Your assignment => Set down the first line below and each line after it, ending with the one that holds "grey.diffuse_color = (0.6, 0.6, 0.6, 1)". Pictures do not belong in the copy.

(Collected data)

• • • •

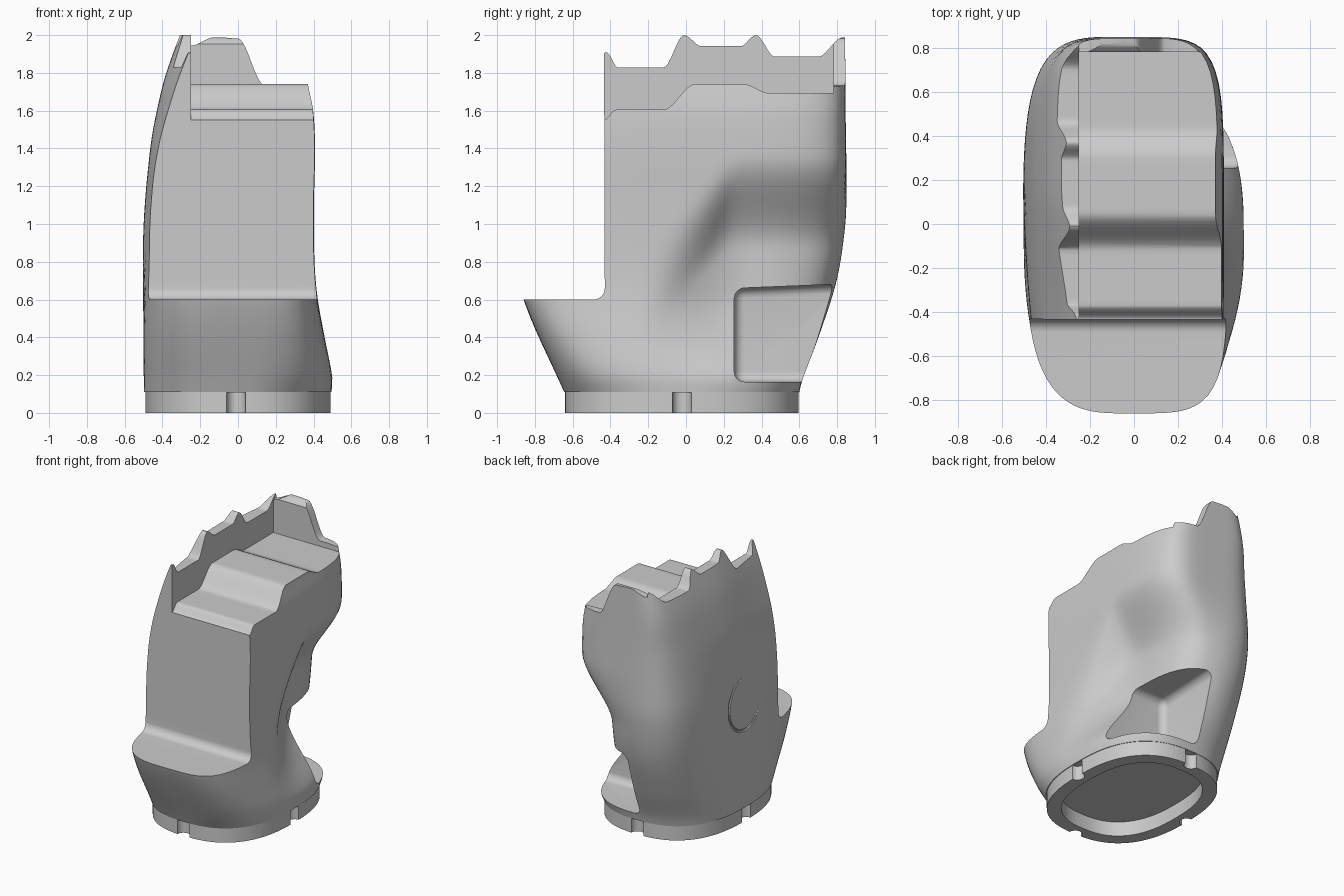
import bpy, bmesh, math
from mathutils import Vector

if "Cube" in bpy.data.objects:
    bpy.data.objects.remove(bpy.data.objects["Cube"])

grey = bpy.data.materials.new("matte grey")
grey.use_nodes = True
grey.diffuse_color = (0.6, 0.6, 0.6, 1)
grey.node_tree.nodes["Principled BSDF"].inputs["Base Color"].default_value = (0.6, 0.6, 0.6, 1)


def smooth(a, b, t):
    t = min(max((t - a) / (b - a), 0), 1)
    return t * t * (3 - 2 * t)


def spline(keys, t):
    """Smooth curve through (t, value) keys."""
    for i in range(len(keys) - 1):
        if t <= keys[i + 1][0] or i == len(keys) - 2:
            break
    def slope(k):
        a, b = keys[max(k - 1, 0)], keys[min(k + 1, len(keys) - 1)]
        return (b[1] - a[1]) / (b[0] - a[0])
    (t0, v0), (t1, v1) = keys[i], keys[i + 1]
    h = t1 - t0
    s = (t - t0) / h
    return (v0 * (1 + 2 * s) * (1 - s) ** 2 + slope(i) * h * s * (1 - s) ** 2
            + v1 * s * s * (3 - 2 * s) + slope(i + 1) * h * s * s * (s - 1))


def eased(keys, steps=10):
    """Profile that levels out at every key."""
    pts = []
    for (a, u), (b, v) in zip(keys, keys[1:]):
        pts += [(a + (b - a) * k / steps, u + (v - u) * smooth(0, 1, k / steps)) for k in range(steps)]
    return pts + [keys[-1]]


def finish(name, bm, helper=False):
    bmesh.ops.recalc_face_normals(bm, faces=bm.faces)
    mesh = bpy.data.meshes.new(name)
    bm.to_mesh(mesh)
    bm.free()
    mesh.materials.append(grey)
    ob = bpy.data.objects.new(name, mesh)
    bpy.context.collection.objects.link(ob)
    ob.hide_render = helper
    return ob


def prism(name, pts, axis, lo, hi):
    """Extrude an outline along x or y as a hidden cutter."""
    bm = bmesh.new()
    place = (lambda p, d: (d, p[0], p[1])) if axis == "x" else (lambda p, d: (p[0], d, p[1]))
    face = bm.faces.new([bm.verts.new(place(p, lo)) for p in pts])
    ext = bmesh.ops.extrude_face_region(bm, geom=[face])
    shift = Vector(place((0, 0), hi - lo))
    bmesh.ops.translate(bm, vec=shift, verts=[g for g in ext["geom"] if isinstance(g, bmesh.types.BMVert)])
    return finish(name, bm, True)


def cut(ob, cutters):
    bpy.context.view_layer.objects.active = ob
    for c in cutters:
        m = ob.modifiers.new("cut", "BOOLEAN")
        m.operation, m.solver, m.object = "DIFFERENCE", "EXACT", c
        bpy.ops.object.modifier_apply(modifier=m.name)
        bpy.data.objects.remove(c)


def shade(ob, angle):
    bpy.ops.object.select_all(action="DESELECT")
    ob.select_set(True)
    bpy.context.view_layer.objects.active = ob
    bpy.ops.object.shade_smooth_by_angle(angle=math.radians(angle))


def oval(x0, x1, y0, y1, n_left, n_right, z, count=112):
    """Rounded section whose corners may differ in squareness on each side."""
    ring = []
    for k in range(count):
        a = 2 * math.pi * k / count
        c, s = math.cos(a), math.sin(a)
        n = n_left if c < 0 else n_right
        r = (abs(c) ** n + abs(s) ** n) ** (-1 / n)
        ring.append(Vector(((x0 + x1) / 2 + (x1 - x0) / 2 * r * c, (y0 + y1) / 2 + (y1 - y0) / 2 * r * s, z)))
    return ring


def loft(name, rings, closed=False):
    bm = bmesh.new()
    rows = [[bm.verts.new(p) for p in ring] for ring in rings]
    pairs = list(zip(rows, rows[1:])) + ([(rows[-1], rows[0])] if closed else [])
    for a, b in pairs:
        for k in range(len(a)):
            j = (k + 1) % len(a)
            bm.faces.new((a[k], a[j], b[j], b[k]))
    if not closed:
        bm.faces.new(rows[0])
        bm.faces.new(rows[-1])
    return finish(name, bm)


# Body outline: limits and squareness of each cross-section by height
plus_x = [(0.11, 0.495), (0.2, 0.5), (0.4, 0.46), (0.6, 0.423), (0.8, 0.405), (1.1, 0.402), (1.4, 0.408), (1.6, 0.398), (1.74, 0.37), (2.06, 0.32)]
minus_x = [(0.11, -0.498), (0.6, -0.503), (1.0, -0.5), (1.4, -0.465), (1.6, -0.43), (1.8, -0.38), (2.06, -0.285)]
front_y = [(0.11, -0.645), (0.6, -0.86), (0.8, -0.88), (1.2, -0.88), (2.06, -0.86)]
back_y = [(0.11, 0.6), (0.17, 0.615), (0.4, 0.705), (0.7, 0.8), (1.0, 0.845), (1.2, 0.85), (1.6, 0.845), (2.06, 0.842)]
minus_square = [(0.11, 2.5), (0.6, 3.2), (1.0, 3.8), (1.5, 4.2), (1.85, 6.0), (2.06, 7.0)]
plus_square = [(0.11, 2.5), (0.6, 4.6), (1.2, 5.0), (2.06, 5.2)]


def sculpt(p):
    """Hollow the lower back corner under the overhang, and taper the wall to the front."""
    top = 1.36 if p.y > 0.25 else 0.88 + (p.y + 0.18) * 1.1
    w = smooth(0, 0.48, top - p.z) * smooth(0.12, 0.62, p.z) * smooth(-0.27, 0.4, p.y) * smooth(-0.2, 0.38, p.x)
    taper = 0.0
    if p.x < 0:
        taper = smooth(-0.2, 0.6, -p.y) * (0.03 * smooth(0.3, 0.9, p.z) + 0.06 * smooth(1.2, 1.95, p.z))
    return Vector((p.x - 0.2 * w + taper, p.y - 0.05 * w, p.z))


rings = []
for i in range(53):
    z = 0.11 + (2.06 - 0.11) * i / 52
    limits = [spline(k, z) for k in (minus_x, plus_x, front_y, back_y, minus_square, plus_square)]
    rings.append([sculpt(p) for p in oval(*limits, z)])
body = loft("body", rings)

# Cutters: front ledge, wall crest, stepped top, back crest
fillet = [(-0.49 + 0.06 * math.sin(a), 0.66 - 0.06 * math.cos(a)) for a in (math.pi / 2 * k / 8 for k in range(9))]
ledge = prism("ledge_cutter", [(-1.2, 0.6)] + fillet + [(-0.435, 2.3), (-1.2, 2.3)], "x", -1, 1)
crest = eased([(-0.5, 1.88), (-0.42, 1.908), (-0.36, 1.828), (-0.12, 1.828), (-0.01, 2.0), (0.08, 1.942),
               (0.29, 1.942), (0.37, 2.0), (0.47, 1.886), (0.7, 1.886), (0.83, 1.988), (1.0, 1.988)])
wall_crest = prism("wall_cutter", crest + [(1.0, 2.3), (-0.5, 2.3)], "x", -1, 1)
steps = [(-0.5, 1.5), (-0.44, 1.545)] + eased([(-0.435, 1.55), (-0.37, 1.605), (-0.12, 1.605), (0.05, 1.742),
                                              (0.3, 1.742), (0.44, 1.693), (0.78, 1.693)])
stepped_top = prism("top_cutter", steps + [(0.78, 2.3), (-0.5, 2.3)], "x", -0.25, 0.8)
hump = eased([(-0.249, 1.945), (-0.12, 1.99), (0.0, 1.982), (0.14, 1.735), (0.8, 1.693)])
back_crest = prism("back_cutter", hump + [(0.8, 2.3), (-0.249, 2.3)], "y", 0.779, 1.1)

# Rounded pocket in the back corner, with a ceiling that climbs outwards
bm = bmesh.new()
bmesh.ops.create_cube(bm, size=1)
for v in bm.verts:
    v.co = Vector((0.45, 0.73, 0.412)) + Vector((v.co.x, v.co.y * 0.95, v.co.z * 0.495))
    if v.co.z > 0.4:
        v.co.z += (v.co.y - 0.255) * 0.04
bmesh.ops.bevel(bm, geom=bm.edges[:], offset=0.055, segments=6, profile=0.5, affect="EDGES")
pocket = finish("pocket_cutter", bm, True)

# Round groove on the flat side
bpy.ops.mesh.primitive_torus_add(major_radius=0.2, minor_radius=0.011, major_segments=64, minor_segments=8,
                                 location=(-0.5, 0.0, 0.9), rotation=(0, math.pi / 2, 0))
groove = bpy.context.object
groove.name = "round_groove_cutter"
cut(body, [ledge, wall_crest, stepped_top, back_crest, pocket, groove])
shade(body, 32)

# Base ring with four rounded notches, open underneath
outer = (-0.49, 0.49, -0.64, 0.597, 2.5, 2.5)
inner = (-0.395, 0.395, -0.545, 0.5, 2.5, 2.5)
base = loft("base_ring", [oval(*outer, 0), oval(*outer, 0.112), oval(*inner, 0.112), oval(*inner, 0)], closed=True)
notches = []
for x, y in ((-0.01, -0.64), (-0.01, 0.597), (-0.49, -0.022), (0.49, -0.022)):
    bpy.ops.mesh.primitive_cylinder_add(vertices=32, radius=0.05, depth=0.208, location=(x, y, 0.004))
    bpy.context.object.name = "notch_cutter"
    notches.append(bpy.context.object)
cut(base, notches)
shade(base, 32)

• • • •

Solution =>
import bpy, bmesh, math
from mathutils import Vector

if "Cube" in bpy.data.objects:
    bpy.data.objects.remove(bpy.data.objects["Cube"])

grey = bpy.data.materials.new("matte grey")
grey.use_nodes = True
grey.diffuse_color = (0.6, 0.6, 0.6, 1)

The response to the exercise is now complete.